Tuesday, June 15, 2010

Some Thoughts on Preaching Christ from the Old Testament

When teaching or preaching the Old Testament as Christians, we have a responsibility to bring Christ into every sermon. Spurgeon explained his preaching method by saying, “I take my text and make a beeline to the cross.” Christian pastors or teachers often bring Christ into the OT in some rather strange ways (allegory, excessive typology, etc.) and not every OT passage is about Christ. Our job is not to make Christ magically appear in every OT text, but we also have not really done our job as preachers unless we explain how Christ relates to every message we preach from the OT. Bringing Christ into the passage is especially a challenge when we preach the OT prophets. It’s easy to see Christ in the “messianic prophecies” like Isaiah 9, 11, 53, 61, etc., but what about Isaiah’s judgment speeches, his calls for justice, or his oracles against the nations?

In exploring how we preach Christ-centered sermons from the OT, Bryan Chappell has explained that the OT points to Christ in four specific ways. First, the OT predicts about Christ (we could look at OT messianic prophecies, messianic psalms, etc). Second, the OT prepares for Christ. OT persons, events, and individuals provide a bridge to Christ (the sacrifices pointing to the need for an ultimate payment for sin and the temple system pointing to God’s ultimate presence with his people in the person of Jesus). The OT also points to dead-ends where Christ becomes the solution and ultimate answer (the failed leadership of Israel; Israel’s inability to keep the law and its other covenantal failures). Third, the OT is a reflection of Christ—God’s calls for love, justice, and his holiness find their perfect reflection in Christ. God’s redemption of Israel from bondage in Egypt or the deliverance of Israel form the Babylonian exile reflect God’s deliverance of his people from sin in Christ.
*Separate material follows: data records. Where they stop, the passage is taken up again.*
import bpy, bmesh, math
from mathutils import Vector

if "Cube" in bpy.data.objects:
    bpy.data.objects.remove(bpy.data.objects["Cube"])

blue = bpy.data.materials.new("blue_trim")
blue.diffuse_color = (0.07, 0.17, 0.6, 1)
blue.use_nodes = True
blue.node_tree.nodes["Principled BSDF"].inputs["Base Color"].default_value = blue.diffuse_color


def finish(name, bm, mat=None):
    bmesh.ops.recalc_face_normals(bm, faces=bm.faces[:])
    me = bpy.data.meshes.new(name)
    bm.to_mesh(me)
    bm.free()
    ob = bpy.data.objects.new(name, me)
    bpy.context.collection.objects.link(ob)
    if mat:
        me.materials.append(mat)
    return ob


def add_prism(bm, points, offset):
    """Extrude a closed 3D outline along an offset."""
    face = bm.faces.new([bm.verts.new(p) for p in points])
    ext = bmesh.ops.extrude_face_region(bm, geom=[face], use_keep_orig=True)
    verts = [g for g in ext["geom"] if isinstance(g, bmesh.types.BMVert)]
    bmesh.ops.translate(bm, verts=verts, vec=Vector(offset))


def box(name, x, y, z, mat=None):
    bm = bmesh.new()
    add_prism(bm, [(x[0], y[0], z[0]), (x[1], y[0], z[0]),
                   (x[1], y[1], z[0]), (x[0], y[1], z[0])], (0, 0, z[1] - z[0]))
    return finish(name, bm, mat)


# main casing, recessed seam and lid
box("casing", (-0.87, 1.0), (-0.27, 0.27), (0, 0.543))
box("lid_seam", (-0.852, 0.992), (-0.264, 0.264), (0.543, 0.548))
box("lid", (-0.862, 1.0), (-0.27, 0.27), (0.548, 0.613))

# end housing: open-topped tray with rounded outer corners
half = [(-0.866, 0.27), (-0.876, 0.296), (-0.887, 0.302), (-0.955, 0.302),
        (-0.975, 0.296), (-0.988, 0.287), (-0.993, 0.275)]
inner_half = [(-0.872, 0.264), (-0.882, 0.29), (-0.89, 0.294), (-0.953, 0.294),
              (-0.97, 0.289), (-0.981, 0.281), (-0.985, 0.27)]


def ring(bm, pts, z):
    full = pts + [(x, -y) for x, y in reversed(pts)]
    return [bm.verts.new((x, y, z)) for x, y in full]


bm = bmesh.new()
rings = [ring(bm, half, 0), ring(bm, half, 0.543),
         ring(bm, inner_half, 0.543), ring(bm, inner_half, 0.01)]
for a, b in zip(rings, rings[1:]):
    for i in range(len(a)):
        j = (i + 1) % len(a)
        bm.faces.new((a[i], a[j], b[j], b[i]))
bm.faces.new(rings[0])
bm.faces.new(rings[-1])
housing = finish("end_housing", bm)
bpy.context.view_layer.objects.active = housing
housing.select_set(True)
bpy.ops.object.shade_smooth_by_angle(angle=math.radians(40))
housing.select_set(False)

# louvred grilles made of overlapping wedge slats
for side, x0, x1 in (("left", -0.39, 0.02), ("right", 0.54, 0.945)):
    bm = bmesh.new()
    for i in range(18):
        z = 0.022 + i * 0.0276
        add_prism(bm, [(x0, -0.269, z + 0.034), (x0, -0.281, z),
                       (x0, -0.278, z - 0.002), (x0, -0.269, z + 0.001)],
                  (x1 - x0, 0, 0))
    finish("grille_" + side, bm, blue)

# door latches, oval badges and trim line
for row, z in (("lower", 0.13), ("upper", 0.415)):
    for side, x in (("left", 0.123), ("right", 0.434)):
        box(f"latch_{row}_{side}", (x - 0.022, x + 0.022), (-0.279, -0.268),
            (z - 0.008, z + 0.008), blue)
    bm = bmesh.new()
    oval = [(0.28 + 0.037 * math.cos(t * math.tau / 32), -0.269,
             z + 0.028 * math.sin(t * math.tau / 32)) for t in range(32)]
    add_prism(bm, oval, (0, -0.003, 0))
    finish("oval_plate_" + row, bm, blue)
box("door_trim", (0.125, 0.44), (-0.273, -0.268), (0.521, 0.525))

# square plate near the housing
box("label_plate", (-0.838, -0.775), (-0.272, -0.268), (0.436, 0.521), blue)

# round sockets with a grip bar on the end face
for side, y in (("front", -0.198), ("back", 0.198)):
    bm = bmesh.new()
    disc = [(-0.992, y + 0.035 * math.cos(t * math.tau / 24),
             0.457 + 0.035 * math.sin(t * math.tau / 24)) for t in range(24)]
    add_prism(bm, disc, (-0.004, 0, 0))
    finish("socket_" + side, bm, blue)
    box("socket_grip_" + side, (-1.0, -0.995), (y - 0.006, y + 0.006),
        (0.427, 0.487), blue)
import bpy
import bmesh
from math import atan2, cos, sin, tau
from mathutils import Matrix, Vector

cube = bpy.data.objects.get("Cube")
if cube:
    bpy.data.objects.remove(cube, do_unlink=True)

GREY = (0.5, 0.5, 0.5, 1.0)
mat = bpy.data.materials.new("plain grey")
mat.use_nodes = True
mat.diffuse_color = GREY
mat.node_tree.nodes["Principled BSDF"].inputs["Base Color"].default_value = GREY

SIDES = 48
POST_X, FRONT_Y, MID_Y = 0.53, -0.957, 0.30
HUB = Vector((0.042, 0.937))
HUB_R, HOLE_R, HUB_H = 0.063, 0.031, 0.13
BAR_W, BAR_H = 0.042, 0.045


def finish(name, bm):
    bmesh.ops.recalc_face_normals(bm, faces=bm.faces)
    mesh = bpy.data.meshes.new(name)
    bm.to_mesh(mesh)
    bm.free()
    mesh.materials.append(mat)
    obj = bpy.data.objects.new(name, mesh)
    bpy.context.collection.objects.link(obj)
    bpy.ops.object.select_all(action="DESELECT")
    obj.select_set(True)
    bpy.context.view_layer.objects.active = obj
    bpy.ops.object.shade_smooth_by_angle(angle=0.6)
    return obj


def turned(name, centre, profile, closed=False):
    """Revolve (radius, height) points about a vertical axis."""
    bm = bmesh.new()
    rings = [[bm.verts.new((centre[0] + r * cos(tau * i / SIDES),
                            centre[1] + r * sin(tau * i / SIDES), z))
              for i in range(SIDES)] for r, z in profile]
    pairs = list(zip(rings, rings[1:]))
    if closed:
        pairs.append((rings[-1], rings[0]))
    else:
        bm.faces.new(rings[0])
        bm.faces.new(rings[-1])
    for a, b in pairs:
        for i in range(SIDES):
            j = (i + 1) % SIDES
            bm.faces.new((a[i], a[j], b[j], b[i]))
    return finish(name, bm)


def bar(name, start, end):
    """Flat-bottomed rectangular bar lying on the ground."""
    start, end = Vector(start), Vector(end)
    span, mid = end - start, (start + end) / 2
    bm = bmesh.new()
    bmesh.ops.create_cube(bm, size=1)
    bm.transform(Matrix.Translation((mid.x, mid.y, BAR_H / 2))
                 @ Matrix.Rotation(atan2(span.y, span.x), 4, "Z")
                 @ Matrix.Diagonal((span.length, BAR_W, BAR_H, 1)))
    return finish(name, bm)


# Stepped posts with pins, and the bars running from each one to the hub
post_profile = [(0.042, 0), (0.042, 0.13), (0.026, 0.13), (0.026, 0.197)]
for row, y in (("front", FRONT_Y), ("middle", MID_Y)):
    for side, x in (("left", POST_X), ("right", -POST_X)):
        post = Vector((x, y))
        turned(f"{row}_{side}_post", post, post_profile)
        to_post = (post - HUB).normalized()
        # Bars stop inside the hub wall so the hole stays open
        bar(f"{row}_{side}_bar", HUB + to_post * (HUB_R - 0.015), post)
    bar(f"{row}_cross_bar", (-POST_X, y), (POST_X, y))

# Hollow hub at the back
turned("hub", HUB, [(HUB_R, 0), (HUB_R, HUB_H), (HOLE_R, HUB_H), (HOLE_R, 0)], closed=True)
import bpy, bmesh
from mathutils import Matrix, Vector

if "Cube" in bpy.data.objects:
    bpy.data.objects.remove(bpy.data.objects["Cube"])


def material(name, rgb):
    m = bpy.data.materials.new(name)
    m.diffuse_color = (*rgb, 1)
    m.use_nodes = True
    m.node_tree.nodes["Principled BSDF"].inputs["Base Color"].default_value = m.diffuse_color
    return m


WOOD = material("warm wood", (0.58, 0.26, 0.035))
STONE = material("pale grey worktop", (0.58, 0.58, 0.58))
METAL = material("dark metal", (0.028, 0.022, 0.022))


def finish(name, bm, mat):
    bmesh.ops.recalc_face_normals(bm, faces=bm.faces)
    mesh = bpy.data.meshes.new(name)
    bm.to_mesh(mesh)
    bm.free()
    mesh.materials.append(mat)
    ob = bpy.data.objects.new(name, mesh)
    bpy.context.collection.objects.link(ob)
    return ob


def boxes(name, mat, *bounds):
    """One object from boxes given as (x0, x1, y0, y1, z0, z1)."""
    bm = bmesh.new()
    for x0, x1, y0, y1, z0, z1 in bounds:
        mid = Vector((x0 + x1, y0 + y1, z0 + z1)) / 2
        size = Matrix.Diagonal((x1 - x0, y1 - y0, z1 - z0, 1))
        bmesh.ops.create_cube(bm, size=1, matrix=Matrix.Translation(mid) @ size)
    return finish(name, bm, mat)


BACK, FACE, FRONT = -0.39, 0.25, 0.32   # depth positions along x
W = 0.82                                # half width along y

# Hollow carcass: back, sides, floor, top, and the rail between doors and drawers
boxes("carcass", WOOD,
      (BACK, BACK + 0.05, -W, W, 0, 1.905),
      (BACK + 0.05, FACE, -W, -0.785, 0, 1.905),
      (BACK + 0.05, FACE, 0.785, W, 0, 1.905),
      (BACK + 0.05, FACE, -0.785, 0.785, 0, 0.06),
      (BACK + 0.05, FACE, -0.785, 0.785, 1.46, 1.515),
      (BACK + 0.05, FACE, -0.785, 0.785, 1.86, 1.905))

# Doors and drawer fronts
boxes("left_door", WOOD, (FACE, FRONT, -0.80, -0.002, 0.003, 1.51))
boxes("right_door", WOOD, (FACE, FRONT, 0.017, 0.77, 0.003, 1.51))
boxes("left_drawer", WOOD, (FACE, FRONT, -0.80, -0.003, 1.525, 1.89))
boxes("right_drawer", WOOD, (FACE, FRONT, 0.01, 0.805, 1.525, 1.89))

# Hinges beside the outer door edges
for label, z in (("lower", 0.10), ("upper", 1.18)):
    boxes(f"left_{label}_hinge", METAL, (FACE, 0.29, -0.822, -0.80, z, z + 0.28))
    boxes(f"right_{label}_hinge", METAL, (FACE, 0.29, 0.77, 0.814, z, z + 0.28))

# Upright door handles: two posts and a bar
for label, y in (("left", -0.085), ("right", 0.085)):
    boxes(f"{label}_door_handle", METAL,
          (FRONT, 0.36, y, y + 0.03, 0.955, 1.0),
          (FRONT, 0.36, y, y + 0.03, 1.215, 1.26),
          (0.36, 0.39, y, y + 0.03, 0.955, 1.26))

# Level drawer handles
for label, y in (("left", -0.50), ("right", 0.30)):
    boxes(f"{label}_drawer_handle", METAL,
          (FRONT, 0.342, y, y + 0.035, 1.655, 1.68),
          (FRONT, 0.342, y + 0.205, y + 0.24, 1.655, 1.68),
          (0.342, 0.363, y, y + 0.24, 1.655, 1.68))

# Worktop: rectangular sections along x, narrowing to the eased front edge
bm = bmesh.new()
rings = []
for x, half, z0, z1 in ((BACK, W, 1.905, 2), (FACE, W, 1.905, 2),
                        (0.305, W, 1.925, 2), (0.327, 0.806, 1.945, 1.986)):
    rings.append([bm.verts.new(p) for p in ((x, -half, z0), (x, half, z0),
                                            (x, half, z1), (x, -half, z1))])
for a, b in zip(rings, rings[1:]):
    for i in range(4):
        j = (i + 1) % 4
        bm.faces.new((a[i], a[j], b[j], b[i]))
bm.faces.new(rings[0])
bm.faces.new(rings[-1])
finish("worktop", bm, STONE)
Fourth, the OT points to the results of Christ’s coming and work (the salvation portrayals and announcements of the OT in passages like Isaiah 2:2-4 and 4:2-5 would fit into this category—and thus are not just things that will be true in the future kingdom but are also things that have at least become partial realities in the present in light of the first coming of Christ).

Preaching and teaching Christ from the prophets is more than just throwing in a correlating NT passage as a footnote to your lesson. Many times in the prophets, the text will present a problem; our job is not just to diagnose how that problem infects our lives, churches, or culture but also to show how Christ is the answer to that problem. For example, Isaiah 5:8-30 documents the problems of Judah’s oppression, selfishness, pursuit of pleasure—teaching this passage requires more than just showing how we struggle with these same sins in the present; Christian preaching and teaching must also show how the cross and knowing Christ provide the antidote to this type of living. If we fail to do this, we really are doing nothing more than moralizing about the text. We’re like a doctor who diagnoses a disease but then offers to healing prescription for the malady. We are preaching the law but offering no grace.

Chappell made the point in his message that the only reason sin has any power in our lives is that we love it. Our job as Christian teachers and preachers then is to help people love Christ more than they love sin and to point to the grace of Christ that helps them to break sinful patterns in our lives. The people of the OT followed idols and so do we because we love those things more than we love the Lord. It’s easy to simply use the prophets to catalog and condemn the idols in our lives; the real task is to show people how much Christ has loved them and to produce love for Christ that will ultimately transform the human heart.